Pitfalls of Probation: What You Need to Know Before You Sign Up
Sometimes, probation is a great offer on your case. If you are offered probation on a serious felony in which a long prison term is also an option under the law, you need to seriously consider taking it despite the multiple restrictions on your freedom you will experience.
However, on misdemeanors and state jail felonies, it’s a different story. You may be better off pleading to a short term in jail to finish the case. Or, in the alternative, if you are offered a reduction or a dismissal in exchange for doing something, like a class or a community service, you need to do it to avoid probation.
There are many, many pitfalls to probation. Many people approach probation as if it is an easy way to avoid jail or get out of jail quickly if you are in jail pretrial, but this is absolutely not the case and you need to rid yourself of this assumption. Probation is not easy and you have the threat of jail hanging over your head the entire time.
When you are on probation, you are seriously restricted in your freedom in many, many ways. You are given certain requirements and certain policies by which you must abide, and if you fail to do so your probation officer is going to file what is called a “motion to revoke probation”. Once this motion is filed, it will generate a warrant. You are usually given a no bond on that warrant, meaning you will not be allowed out on any type of bond. If a judge chooses to set a bond, it is really, really unlikely you will be allowed out of jail on a personal bond. If you cannot get a surety bond, you will be in jail until the motion to revoke probation is resolved.
I will discuss three common ways you might violate your probation:
- Committing a new offense: You will get a motion to revoke probation filed if you commit a new offense of a Class B misdemeanor or above. Do not think under any circumstances that your probation officer is “cool” and will not file a motion if you get arrested again. S/he will and you will go back to jail even if you are released on the new offense already. If you cannot make bond on the new offense, then you will be held on the motion to revoke and the new offense.
- Drug and alcohol use: It is absolutely a violation of your probation to use alcohol at all or any kind of illicit drug or prescription drug if it is not prescribed to you. If you go into a probation meeting looking like you are intoxicated or hung over, the probation officer is going to test you – and if you test positive s/he is going to file a motion to revoke. There is no room for just a single positive test.
- Absconding or missing meetings with no phone call or attempt to reschedule: missing meetings with your probation officer is not allowed. If you miss meetings and make no attempt to reschedule, you will get a motion to revoke filed.
I get many phone calls from people who want off probation and tell me that “they did not realize this is what they were getting into” when they pled to probation. I represent many clients on revocations of probation. Probation is not an easy path. Jail sounds like a terrible fate, but it is important to remember that you may go back to jail anyway if you are filed on for revocation.

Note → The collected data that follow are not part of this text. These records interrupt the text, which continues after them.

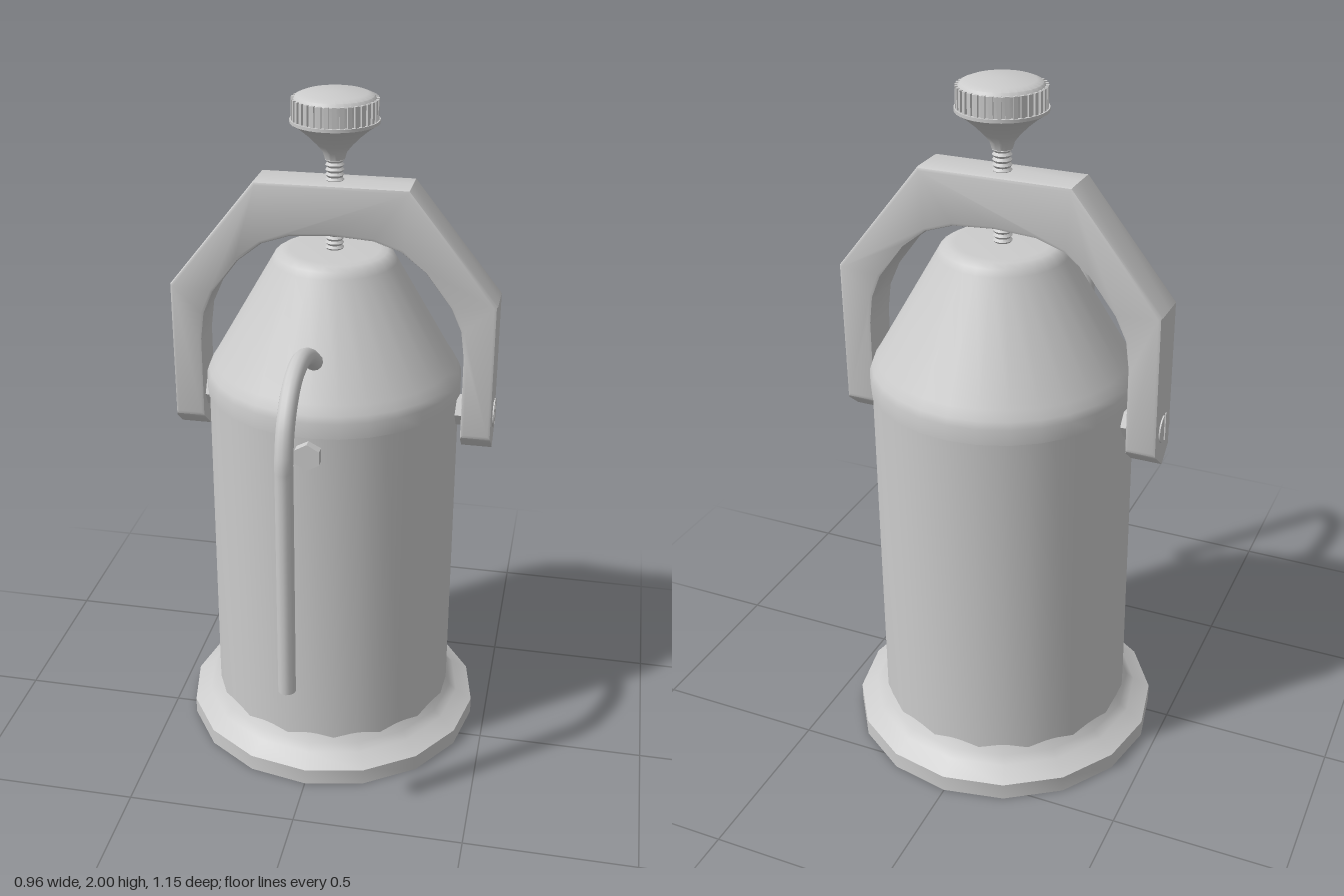
import * as THREE from 'three';
import { toCreasedNormals } from 'three/addons/utils/BufferGeometryUtils.js';

const material = new THREE.MeshStandardMaterial({ color: 0xcccccc });

export function createModel() {
  const model = new THREE.Group();
  model.name = 'pressureCanister';
  // everything except the spout and stud is arranged round the vessel axis
  const vessel = new THREE.Group();
  vessel.name = 'vessel';
  vessel.position.z = -0.12;
  model.add(vessel);

  const add = (name, geometry, parent = vessel) => {
    const mesh = new THREE.Mesh(geometry, material);
    mesh.name = name;
    parent.add(mesh);
    return mesh;
  };
  const lathe = (name, points, sides, crease = 0.6) => add(name, toCreasedNormals(
    new THREE.LatheGeometry(points.map(([r, y]) => new THREE.Vector2(r, y)), sides), crease));

  // flared foot, body and conical lid
  lathe('foot', [[0, 0], [0.455, 0], [0.455, 0.05], [0.405, 0.08], [0.383, 0.1], [0.372, 0.125], [0.36, 0.14]], 16);
  lathe('body', [[0.37, 0.06], [0.37, 1.14]], 32);
  lathe('lid', [[0.36, 1.135], [0.375, 1.135], [0.375, 1.18], [0.368, 1.2], [0.352, 1.225],
    [0.18, 1.525], [0.17, 1.543], [0.152, 1.554], [0.13, 1.556], [0, 1.556]], 28);

  // arched clamp: half outline mirrored, pointed at the lower ends
  const half = [[0.475, 1.02], [0.475, 1.435], [0.22, 1.755]];
  const innerHalf = [[0, 1.61], [0.12, 1.602], [0.2, 1.575], [0.27, 1.52], [0.345, 1.42], [0.375, 1.35], [0.385, 1.27], [0.385, 1.02]];
  const mirror = (points) => points.map(([x, y]) => [-x, y]).reverse();
  const outline = [...half, ...mirror(half), ...mirror(innerHalf), ...innerHalf.slice(1)];
  const bevel = 0.01;
  const arch = new THREE.ExtrudeGeometry(new THREE.Shape(outline.map(([x, y]) => new THREE.Vector2(x, y))), {
    depth: 0.11, steps: 2, bevelThickness: bevel, bevelSize: bevel, bevelOffset: -bevel, bevelSegments: 2,
  });
  arch.translate(0, 0, -0.055);
  const pos = arch.attributes.position;
  for (let i = 0; i < pos.count; i++) {
    const y = pos.getY(i), z = pos.getZ(i);
    if (y < 1.1) pos.setY(i, y - 0.05 * (1 - Math.abs(z) / 0.065));
    if (y < 1.4) pos.setZ(i, z * 0.92);
  }
  add('clampArch', toCreasedNormals(arch, 0.5));

  // pivots: slotted screw heads outside, hexagonal bosses inside
  const headHalf = new THREE.Shape();
  headHalf.absarc(0, 0, 0.042, -1.42, 1.42, false);
  headHalf.closePath();
  for (const side of [1, -1]) {
    const pivot = new THREE.Group();
    pivot.name = side > 0 ? 'leftPivot' : 'rightPivot';
    pivot.position.y = 1.085;
    pivot.rotation.y = side > 0 ? 0 : Math.PI;
    vessel.add(pivot);
    for (const turn of [0, Math.PI]) {
      const head = new THREE.ExtrudeGeometry(headHalf, { depth: 0.012, bevelEnabled: false, curveSegments: 10 });
      head.rotateZ(turn).rotateY(Math.PI / 2).translate(0.467, 0, 0);
      add('screwHeadHalf', head, pivot);
    }
    const boss = new THREE.CylinderGeometry(0.045, 0.045, 0.04, 6).toNonIndexed();
    boss.computeVertexNormals();
    add('boss', boss.rotateZ(Math.PI / 2).translate(0.372, 0, 0), pivot);
  }

  // threaded screw
  const thread = [[0, 1.54]];
  for (let y = 1.54; y < 1.86; y += 0.014) thread.push([0.021, y], [0.027, y + 0.007]);
  lathe('threadedScrew', thread, 14);

  // flared knob with a knurled rim
  lathe('knob', [[0, 1.815], [0.028, 1.815], [0.034, 1.835], [0.05, 1.855], [0.075, 1.88], [0.105, 1.905],
    [0.125, 1.917], [0.125, 1.926], [0.115, 1.926], [0.115, 1.98], [0.108, 1.99], [0.09, 1.997], [0, 2]], 32);
  for (let i = 0; i < 36; i++) {
    const rib = new THREE.BoxGeometry(0.011, 0.058, 0.012);
    rib.translate(0, 1.954, 0.115).rotateY((i / 36) * Math.PI * 2);
    add('knobRib', rib);
  }

  // hexagonal stud at the front
  const stud = new THREE.CylinderGeometry(0.04, 0.04, 0.05, 6).toNonIndexed();
  stud.computeVertexNormals();
  add('frontStud', stud.rotateY(Math.PI / 6).rotateX(Math.PI / 2).rotateZ(Math.PI / 6).translate(0, 1.085, 0.25), model);

  // bent spout
  const path = new THREE.CurvePath();
  const v = (z, y) => new THREE.Vector3(0, y, z);
  path.add(new THREE.CatmullRomCurve3([v(0.12, 1.29), v(0.18, 1.335), v(0.27, 1.385), v(0.36, 1.403),
    v(0.45, 1.38), v(0.52, 1.31), v(0.549, 1.22), v(0.55, 1.16)]));
  path.add(new THREE.LineCurve3(v(0.55, 1.16), v(0.55, 0.505)));
  add('spout', new THREE.TubeGeometry(path, 60, 0.025, 12), model);
  add('spoutEnd', new THREE.CircleGeometry(0.025, 12).rotateX(Math.PI / 2).translate(0, 0.505, 0.55), model);

  return model;
}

If you are facing a probation revocation, call me today to talk about the possibilities of how to resolve your case.